This volume places the New Testament letters squarely in the middle of all the important letter corpora of antiquity. Chapters cover the basic letter formula, papyrus and postal delivery, non-literary and diplomatic correspondence, Greek and Latin literary letters, epistolary theory, letters in early Judaism, and all the letters of the New Testament. Part I of each chapter surveys each corpus, followed by detailed exegetical examples in Part II. Comprehensive bibliographies and 54 exercises with answers suit this guide to student and scholar alike.
In this revised and expanded edition of Elements of Biblical Exegesis: A Basic Guide for Students and Ministers, Michael J. Gorman presents a straightforward approach to the complex task of biblical exegesis. Designed for students, teachers, and ministers, this hands-on guide breaks the task down into seven distinct elements. For each of these, Gorman supplies a clear explanation, practical hints, and suggested exercises to help the reader develop exegetical proficiency.
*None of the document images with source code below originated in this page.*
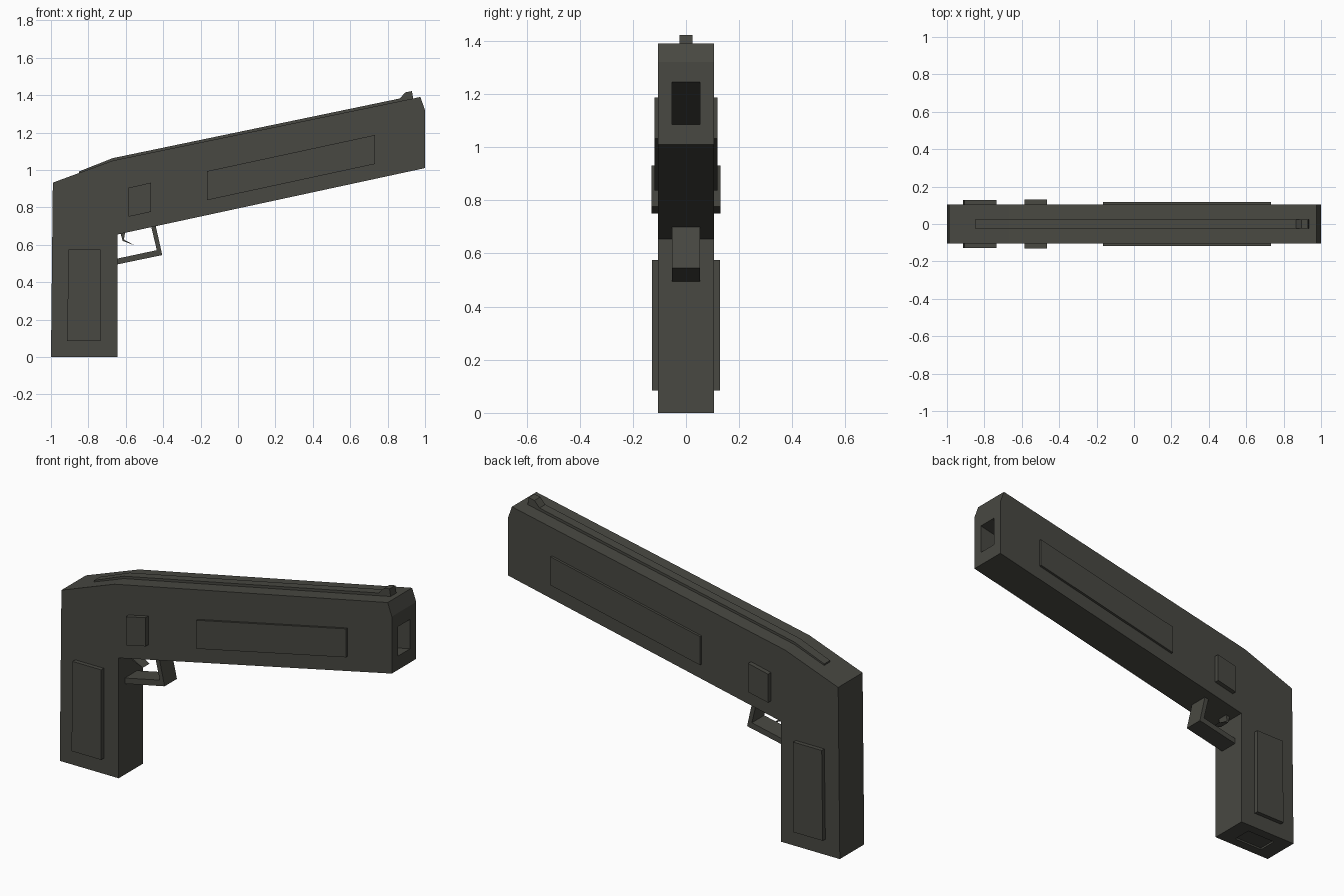
import bpy, bmesh

if "Cube" in bpy.data.objects:
    bpy.data.objects.remove(bpy.data.objects["Cube"])

mat = bpy.data.materials.new("dark olive grey")
mat.diffuse_color = (0.065, 0.065, 0.054, 1)
mat.use_nodes = True
mat.node_tree.nodes["Principled BSDF"].inputs["Base Color"].default_value = mat.diffuse_color


def prism(name, profile, y0, y1):
    """Extrude an x-z profile from y0 to y1."""
    bm = bmesh.new()
    face = bm.faces.new([bm.verts.new((x, y0, z)) for x, z in profile])
    ext = bmesh.ops.extrude_face_region(bm, geom=[face])
    for v in ext["geom"]:
        if isinstance(v, bmesh.types.BMVert):
            v.co.y = y1
    bmesh.ops.recalc_face_normals(bm, faces=bm.faces)
    me = bpy.data.meshes.new(name)
    bm.to_mesh(me)
    bm.free()
    ob = bpy.data.objects.new(name, me)
    bpy.context.collection.objects.link(ob)
    me.materials.append(mat)
    return ob


def cut(target, cutter):
    mod = target.modifiers.new("cut", "BOOLEAN")
    mod.operation = "DIFFERENCE"
    mod.solver = "EXACT"
    mod.object = cutter
    cutter.hide_render = True
    cutter.hide_viewport = True
    cutter.display_type = "WIRE"


# Frame: grip and slanted barrel housing in one profile
body = prism("body", [(-1, 0), (-0.645, 0), (-0.645, 0.655), (1, 1.01), (1, 1.32),
                      (0.975, 1.39), (-0.67, 1.05), (-0.99, 0.932)], -0.105, 0.105)

# Deep bore that follows the barrel slope, and shallow recess under the grip
slope = 0.215
bore = prism("bore_cutter", [(1.1, 1.085 + 0.1 * slope), (1.1, 1.245 + 0.1 * slope),
                             (0.2, 1.245 - 0.8 * slope), (0.2, 1.085 - 0.8 * slope)],
             -0.053, 0.053)
recess = prism("grip_recess_cutter", [(-0.91, -0.1), (-0.735, -0.1), (-0.735, 0.01),
                                      (-0.91, 0.01)], -0.053, 0.053)
cut(body, bore)
cut(body, recess)

# Raised plates on both sides
plates = {
    "grip_plate": ([(-0.913, 0.085), (-0.735, 0.085), (-0.735, 0.575), (-0.907, 0.575)], 0.128),
    "receiver_plate": ([(-0.585, 0.75), (-0.465, 0.776), (-0.465, 0.932), (-0.585, 0.905)], 0.13),
    "barrel_plate": ([(-0.167, 0.838), (0.733, 1.032), (0.733, 1.187), (-0.167, 0.993)], 0.118),
}
for name, (profile, depth) in plates.items():
    for side, s in (("front", -1), ("back", 1)):
        prism(f"{name}_{side}", profile, s * 0.095, s * depth)

# Low top rib ending in the front sight
prism("top_rib_and_sight", [(-0.85, 0.97), (-0.67, 1.03), (0.94, 1.36), (0.93, 1.422),
                            (0.895, 1.415), (0.865, 1.382), (-0.67, 1.063),
                            (-0.85, 0.992)], -0.025, 0.025)

# Trigger guard
prism("trigger_guard", [(-0.66, 0.492), (-0.405, 0.545), (-0.442, 0.71), (-0.466, 0.705),
                        (-0.434, 0.571), (-0.66, 0.523)], -0.053, 0.053)

# Trigger
prism("trigger", [(-0.63, 0.67), (-0.603, 0.67), (-0.61, 0.628), (-0.553, 0.597),
                  (-0.617, 0.621)], -0.03, 0.03)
The new edition addresses more fully the meaning of theological interpretation and provides updated print and internet resources for those who want to pursue further study in any aspect of exegesis. Appendixes offer three sample exegesis papers and practical guidelines for writing a research exegesis paper.
Does the resolute defense of their beliefs prove that the Christian proto-communities’ earliest documents about Jesus’ life did not have the discrepancies, contradictions, and conflicts which exegetes argue existed in the four Gospels? Their presence has divided the Gospels into the Synoptics and John, declared by most contemporary exegetes to be originally Greek in their composition. Geis claims that the various differences in Synoptic accounts can be explained by the evidence that reveals they were originally, whole or in part, Hebrew documents that were later translated into Greek. The texts lexically provide a basis for this Hebrew undercurrent. Exegesis and the Synoptics also maintains, against current exegesis, that Matthew’s role as a tax collector and a record keeper makes the claim that he kept a contemporaneous written account of the Lord quite credible.
This handbook provides a one-stop-shopping guide to the New Testament exegetical method. Brief and approachable, it offers both a broad overview of the exegetical process and a step-by-step approach to studying the New Testament in depth, helping students and pastors understand the text and appropriate it responsibly. The book is chock-full of illustrations of New Testament texts where the method under discussion truly makes a difference. "A wonderfully clear and accessible handbook for New Testament exegesis. Exegetically rigorous, theologically informed, and practically useful."--Thomas R. Schreiner, Southern Baptist Theological Seminary
In The Language of the New Testament, Stanley E. Porter and Andrew W. Pitts assemble an international team of scholars whose work has focused on the Greek language of the earliest Christians. Each essay moves forward the current understanding of the context, history or development of the language of the New Testament. The first section of the volume focuses on the social contexts and registers that provide the environment for language use and selection. The second section deals with issues surrounding the history of the Greek language and how its development has impacted the Greek found within the New Testament.
We rarely think about the way languages work because communicating in our native tongue comes so naturally to us. The Bible was written in ancient Hebrew, Aramaic, and Greek--languages no modern reader can claim to have a native understanding of. A better understanding of how language works should help us understand the Bible better as we seek to discern the original intent and meaning of each biblical author. In this book, you will get a basic introduction to the field of linguistics--its history, its key concepts, its major schools of thought, and how its insights can shed light on various problems in biblical Hebrew and Greek. Numerous examples illustrate linguistic concepts, and technical terminology is clearly defined. Learn how the study of language can enhance your Bible study.
This volume consists of eight chapters dealing with a selected topic in New Testament biblical interpretation, its inherited elements and its relevance for better understanding of wider Jewish exegetical trends.
Building on the belief that the task of exegesis is to understand the divine-human intention locked within the biblical text, Gordon Fee provides a lucid step-by-step analysis of exegetical procedures that has made New Testament Exegesis a standard textbook for nearly two decades. Now more than ever, with an updated, newly integrated bibliography and an appendix directly addressing reader-response criticism, this essential, classic guide will assist students, scholars, and clergy in coming to grips with the New Testament.